### Source data

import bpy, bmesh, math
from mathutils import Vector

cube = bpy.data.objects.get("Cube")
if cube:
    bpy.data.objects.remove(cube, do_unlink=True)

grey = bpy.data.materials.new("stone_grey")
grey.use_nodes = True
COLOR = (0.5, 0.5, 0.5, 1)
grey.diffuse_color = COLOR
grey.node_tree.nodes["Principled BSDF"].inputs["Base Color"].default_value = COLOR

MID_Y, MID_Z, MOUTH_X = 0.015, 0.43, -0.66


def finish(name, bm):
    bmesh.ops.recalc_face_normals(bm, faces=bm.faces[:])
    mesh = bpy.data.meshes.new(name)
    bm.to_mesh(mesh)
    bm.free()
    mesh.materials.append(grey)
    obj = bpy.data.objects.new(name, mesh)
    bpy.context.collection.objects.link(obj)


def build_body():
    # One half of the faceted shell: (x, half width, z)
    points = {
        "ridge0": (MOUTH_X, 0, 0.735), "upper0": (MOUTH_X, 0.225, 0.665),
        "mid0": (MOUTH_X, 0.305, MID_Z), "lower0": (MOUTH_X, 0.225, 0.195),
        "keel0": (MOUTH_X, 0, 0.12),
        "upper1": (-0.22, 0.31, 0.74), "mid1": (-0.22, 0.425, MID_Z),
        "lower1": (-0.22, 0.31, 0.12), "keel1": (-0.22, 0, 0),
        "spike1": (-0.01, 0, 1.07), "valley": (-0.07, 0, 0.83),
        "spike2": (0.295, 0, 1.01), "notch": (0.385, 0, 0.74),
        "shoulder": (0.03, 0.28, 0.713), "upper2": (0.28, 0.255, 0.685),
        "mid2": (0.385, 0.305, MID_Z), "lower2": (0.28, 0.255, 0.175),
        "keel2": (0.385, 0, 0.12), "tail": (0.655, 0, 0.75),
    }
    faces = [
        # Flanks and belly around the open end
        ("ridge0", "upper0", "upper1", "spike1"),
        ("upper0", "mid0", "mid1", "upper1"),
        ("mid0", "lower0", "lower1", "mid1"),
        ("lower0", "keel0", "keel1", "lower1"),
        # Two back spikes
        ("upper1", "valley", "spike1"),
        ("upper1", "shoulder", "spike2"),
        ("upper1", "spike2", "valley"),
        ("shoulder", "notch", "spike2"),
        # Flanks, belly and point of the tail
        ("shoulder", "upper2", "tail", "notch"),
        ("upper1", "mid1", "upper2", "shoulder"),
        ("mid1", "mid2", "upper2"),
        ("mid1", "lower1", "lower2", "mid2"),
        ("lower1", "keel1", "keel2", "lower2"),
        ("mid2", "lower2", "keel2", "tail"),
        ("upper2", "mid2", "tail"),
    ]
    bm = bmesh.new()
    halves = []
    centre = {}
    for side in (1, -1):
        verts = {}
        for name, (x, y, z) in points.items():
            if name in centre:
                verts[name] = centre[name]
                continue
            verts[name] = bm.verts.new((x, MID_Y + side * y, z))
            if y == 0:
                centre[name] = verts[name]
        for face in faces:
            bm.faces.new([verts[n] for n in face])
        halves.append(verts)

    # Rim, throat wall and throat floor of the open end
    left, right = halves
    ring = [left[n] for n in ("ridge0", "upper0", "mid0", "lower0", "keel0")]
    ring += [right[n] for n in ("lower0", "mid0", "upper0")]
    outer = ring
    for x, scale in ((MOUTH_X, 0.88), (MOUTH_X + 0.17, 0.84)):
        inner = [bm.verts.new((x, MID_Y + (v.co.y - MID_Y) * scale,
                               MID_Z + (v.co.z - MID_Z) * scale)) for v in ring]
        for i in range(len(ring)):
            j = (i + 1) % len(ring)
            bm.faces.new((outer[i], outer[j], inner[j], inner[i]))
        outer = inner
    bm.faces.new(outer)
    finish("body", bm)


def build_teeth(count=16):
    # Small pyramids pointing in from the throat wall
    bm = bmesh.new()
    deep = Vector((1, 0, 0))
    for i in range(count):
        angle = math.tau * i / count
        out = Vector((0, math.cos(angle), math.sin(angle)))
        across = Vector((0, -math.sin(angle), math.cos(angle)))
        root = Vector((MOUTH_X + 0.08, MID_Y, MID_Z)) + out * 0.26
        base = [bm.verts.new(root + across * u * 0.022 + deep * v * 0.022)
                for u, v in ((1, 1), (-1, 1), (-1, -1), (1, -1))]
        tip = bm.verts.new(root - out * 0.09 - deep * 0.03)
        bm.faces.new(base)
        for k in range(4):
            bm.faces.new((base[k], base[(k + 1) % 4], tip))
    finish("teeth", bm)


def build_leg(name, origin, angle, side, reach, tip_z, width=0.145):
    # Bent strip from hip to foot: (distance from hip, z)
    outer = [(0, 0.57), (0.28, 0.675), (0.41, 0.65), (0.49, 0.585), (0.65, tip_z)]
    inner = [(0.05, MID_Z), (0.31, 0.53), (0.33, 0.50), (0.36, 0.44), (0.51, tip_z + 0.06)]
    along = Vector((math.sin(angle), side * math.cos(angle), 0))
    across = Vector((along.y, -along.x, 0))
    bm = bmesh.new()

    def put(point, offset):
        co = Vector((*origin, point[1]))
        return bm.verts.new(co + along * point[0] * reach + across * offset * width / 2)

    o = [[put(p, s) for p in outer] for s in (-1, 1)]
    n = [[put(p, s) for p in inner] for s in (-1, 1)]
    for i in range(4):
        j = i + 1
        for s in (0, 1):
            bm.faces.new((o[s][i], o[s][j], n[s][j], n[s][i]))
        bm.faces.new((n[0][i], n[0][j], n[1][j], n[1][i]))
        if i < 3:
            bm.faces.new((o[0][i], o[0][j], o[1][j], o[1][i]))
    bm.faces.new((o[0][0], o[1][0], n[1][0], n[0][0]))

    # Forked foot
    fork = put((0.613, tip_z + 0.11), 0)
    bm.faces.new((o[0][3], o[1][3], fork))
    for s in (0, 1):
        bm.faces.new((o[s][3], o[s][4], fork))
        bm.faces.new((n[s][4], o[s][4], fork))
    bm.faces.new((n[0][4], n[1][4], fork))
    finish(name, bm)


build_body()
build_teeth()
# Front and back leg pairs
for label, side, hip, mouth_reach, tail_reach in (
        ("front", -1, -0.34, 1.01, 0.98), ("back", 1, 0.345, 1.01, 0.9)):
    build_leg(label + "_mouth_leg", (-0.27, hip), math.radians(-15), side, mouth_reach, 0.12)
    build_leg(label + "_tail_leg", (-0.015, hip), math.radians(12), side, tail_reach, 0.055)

######

All that is needed is the exact run of lines above from the line containing "tip = bm.verts.new(root" through the line containing "bm.faces.new((o[s][i], o[s][j], n[s][j], n[s][i]))", both of them included.

        tip = bm.verts.new(root - out * 0.09 - deep * 0.03)
        bm.faces.new(base)
        for k in range(4):
            bm.faces.new((base[k], base[(k + 1) % 4], tip))
    finish("teeth", bm)


def build_leg(name, origin, angle, side, reach, tip_z, width=0.145):
    # Bent strip from hip to foot: (distance from hip, z)
    outer = [(0, 0.57), (0.28, 0.675), (0.41, 0.65), (0.49, 0.585), (0.65, tip_z)]
    inner = [(0.05, MID_Z), (0.31, 0.53), (0.33, 0.50), (0.36, 0.44), (0.51, tip_z + 0.06)]
    along = Vector((math.sin(angle), side * math.cos(angle), 0))
    across = Vector((along.y, -along.x, 0))
    bm = bmesh.new()

    def put(point, offset):
        co = Vector((*origin, point[1]))
        return bm.verts.new(co + along * point[0] * reach + across * offset * width / 2)

    o = [[put(p, s) for p in outer] for s in (-1, 1)]
    n = [[put(p, s) for p in inner] for s in (-1, 1)]
    for i in range(4):
        j = i + 1
        for s in (0, 1):
            bm.faces.new((o[s][i], o[s][j], n[s][j], n[s][i]))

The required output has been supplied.